|Introduction | Sustainability Factors | Content Categories | Format Descriptions | Contact|
|Full name||MBOX Email Format|
MBOX (sometimes known as Berkeley format) is a generic term for a family of related file formats used for storing collections of electronic mail messages. MBOX formats store all of the messages of an entire folder (not an entire mailbox) in a single database file and new messages are appended to the end of the file. Each message is immediately prefaced by a separation line and terminated by an empty line. Only the the first message in an MBOX database file will only be prefaced by a separator line, while every other message will begin with two end-of-line sequences (one at the end of the message itself, and another to mark the end of the message within the MBOX database file stream) and a separator line (marking the new message). The end of the database file is implicitly reached when no more message data or separator lines are found.
A message encoded in MBOX format begins with a "From " line, continues with a series of non-"From " lines, and ends with a blank line. A "From " line means any line in the message or header that begins with the five characters 'F', 'r', 'o', 'm', and ' ' (space). The "From " line structure is From sender date moreinfo:

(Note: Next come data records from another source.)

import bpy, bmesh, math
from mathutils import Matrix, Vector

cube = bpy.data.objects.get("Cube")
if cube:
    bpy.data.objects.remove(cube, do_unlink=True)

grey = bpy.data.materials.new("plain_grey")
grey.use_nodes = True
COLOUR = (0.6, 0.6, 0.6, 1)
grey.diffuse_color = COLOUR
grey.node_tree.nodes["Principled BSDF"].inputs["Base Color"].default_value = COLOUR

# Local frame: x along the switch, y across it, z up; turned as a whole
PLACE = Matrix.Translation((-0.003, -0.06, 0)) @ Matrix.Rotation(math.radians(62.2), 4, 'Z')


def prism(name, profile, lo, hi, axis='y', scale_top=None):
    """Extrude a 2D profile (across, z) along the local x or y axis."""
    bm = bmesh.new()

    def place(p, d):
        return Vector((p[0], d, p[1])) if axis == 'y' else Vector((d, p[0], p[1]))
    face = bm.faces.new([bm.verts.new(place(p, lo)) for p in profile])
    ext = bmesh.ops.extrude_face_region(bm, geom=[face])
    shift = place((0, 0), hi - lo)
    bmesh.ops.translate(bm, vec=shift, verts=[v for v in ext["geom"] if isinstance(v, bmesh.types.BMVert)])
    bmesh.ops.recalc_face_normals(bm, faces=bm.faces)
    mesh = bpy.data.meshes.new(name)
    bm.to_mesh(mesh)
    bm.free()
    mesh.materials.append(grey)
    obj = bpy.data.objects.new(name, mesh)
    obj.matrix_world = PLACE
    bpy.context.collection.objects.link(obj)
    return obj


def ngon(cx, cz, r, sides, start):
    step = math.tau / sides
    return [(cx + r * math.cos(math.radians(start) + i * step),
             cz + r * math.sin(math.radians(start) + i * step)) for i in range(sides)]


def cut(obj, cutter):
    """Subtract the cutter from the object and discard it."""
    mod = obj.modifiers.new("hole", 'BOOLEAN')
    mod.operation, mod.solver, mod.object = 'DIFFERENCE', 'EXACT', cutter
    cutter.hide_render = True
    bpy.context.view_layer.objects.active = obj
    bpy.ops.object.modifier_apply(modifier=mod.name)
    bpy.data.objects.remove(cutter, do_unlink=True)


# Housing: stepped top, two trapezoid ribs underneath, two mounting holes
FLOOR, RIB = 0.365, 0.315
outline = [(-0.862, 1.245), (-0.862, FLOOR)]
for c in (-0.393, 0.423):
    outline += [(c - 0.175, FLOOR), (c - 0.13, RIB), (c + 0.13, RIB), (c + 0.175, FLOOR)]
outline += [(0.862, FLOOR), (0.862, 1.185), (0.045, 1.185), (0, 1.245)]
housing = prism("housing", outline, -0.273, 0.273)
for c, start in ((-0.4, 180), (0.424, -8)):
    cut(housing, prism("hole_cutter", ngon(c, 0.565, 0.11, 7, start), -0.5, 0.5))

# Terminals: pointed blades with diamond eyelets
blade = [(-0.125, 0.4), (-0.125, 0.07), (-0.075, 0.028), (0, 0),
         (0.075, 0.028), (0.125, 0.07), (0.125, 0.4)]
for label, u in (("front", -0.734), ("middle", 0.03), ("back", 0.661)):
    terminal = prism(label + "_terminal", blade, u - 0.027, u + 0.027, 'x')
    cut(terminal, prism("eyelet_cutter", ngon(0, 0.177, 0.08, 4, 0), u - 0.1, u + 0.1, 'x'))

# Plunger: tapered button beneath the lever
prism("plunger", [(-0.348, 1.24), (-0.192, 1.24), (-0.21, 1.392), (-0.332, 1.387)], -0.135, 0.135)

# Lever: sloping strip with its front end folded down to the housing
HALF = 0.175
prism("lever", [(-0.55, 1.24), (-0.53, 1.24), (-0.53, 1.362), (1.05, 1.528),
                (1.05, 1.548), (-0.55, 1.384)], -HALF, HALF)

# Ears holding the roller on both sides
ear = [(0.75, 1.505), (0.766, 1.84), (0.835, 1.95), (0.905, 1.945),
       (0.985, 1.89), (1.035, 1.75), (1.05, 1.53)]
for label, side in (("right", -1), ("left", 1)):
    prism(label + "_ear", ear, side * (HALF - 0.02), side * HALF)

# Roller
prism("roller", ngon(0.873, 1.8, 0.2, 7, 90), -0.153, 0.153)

After the "From " line is the message itself in RFC 5322 format. The final line is a completely blank line with no spaces or tabs.
There are four variants of MBOX: MBOXO, MBOXRD, MBOXCL and MBOXCL2. The four versions all build on the common MBOX structure and are differentiated primarily by changes to the "From " line and and the use of the "Content Length:" field in the message header in determining the start of a new message within the aggregated file. Moreover, the versions and tool sets for one version are not necessary compatible with one another. See General section for incompatibility details.
MBOX files also include the message attachments, if any, in their original MIME format.
|Relationship to other formats|
|Defined via||IMF, Internet Mail Format|
|Has subtype||MBOXO, MBOXO Email Format|
|Has subtype||MBOXRD, MBOXRD Email Format|
|Has subtype||MBOXCL, MBOXCL Email Format|
|Has subtype||MBOXCL2, MBOXCL2 Email Format|
|LC experience or existing holdings|
|Disclosure||There is no authoritative specification aside from RFC 4155. Its subtypes are partially documented and there is variation within the subtypes.|
|Documentation||Information available from a number of sources including RFC 4155, and Qmail.org.|
Prom reports that, while not a native format for many proprietary clients, MBOX (and EML) has "achieved a certain status as de facto standards because most modern email clients and servers can import and export one or both of the formats" including Thunderbird, Apple Mail, Outlook and Eudora. In addition, external programs such as Aid4Mail, Emailchemy and Xena can convert between the two formats and numerous proprietary formats. Once in an MBOX or EML format, the data can be parsed into XML using standardized schemas such as the Email Account Schema defined in the CERP project.
The Smithsonian Institution Archives uses the CERP-developed toolset to normalize messages to MBOX before converting to XML. The ePADD project developed at Stanford University Libraries also normalizes to MBOX. Native or normalized MBOX files also can be used as access copies because they can be imported into a variety of email clients.
|Licensing and patents||[Unknown, probably none].|
|Transparency||Text processing tools can be readily used on the plain text files used to store the email messages.|
The message structure helps declare the subtype but there’s a lot of variation even within the established patterns.
|Technical protection considerations||None|
||MBOX database files sometimes have an "mbox" extension, but according to the specification, this is not required nor expected.|
|Internet Media Type||application/mbox
||Not registered in IANA but listed in RFC 4155|
|Magic numbers||00 0D BB A0
The value listed is for the MBOX Table of Context file and, Gary Kessler says, the next four bytes appear to be the number of e-mails in the associated MBOX file. RFC 4155 does not list a magic number but instead says that MBOX database files can be recognized by having a leading character sequence of "From" followed by a single Space character (0x20), followed by additional printable character data. Comments welcome.
|Wikidata Title ID||Q285972
Jonathan de Boyne Pollard describes the many incompatibilities among the MBOX formats:
Wikipedia reports that "different MBOX formats use various mutually incompatible mechanisms to enable message file locking, including fcntl(), lockf(), and "dot locking" which are problematic in network mounted file systems, such as the Network File System (NFS). Because more than one message is stored in a single file, some form of file locking is needed to avoid the corruption that can result from two or more processes modifying the mailbox simultaneously. This could happen if a network email delivery program delivers a new message at the same time as a mail reader is deleting an existing message. MBOX files should be locked also while they are being read. Otherwise the reader may see corrupted message contents if another process is modifying the mbox at the same time, even though no actual file corruption occurs."
Because MBOX stores the contents of an entire folder in one file, the size of the MBOX single file can become exceedingly large. Any corruption in the file may affect the ability of certain clients to access individual messages or even the entire folder.
The naming scheme was developed by Daniel J. Bernstein, Rahul Dhesi, and others in 1996. Each version originated from a different version of Unix.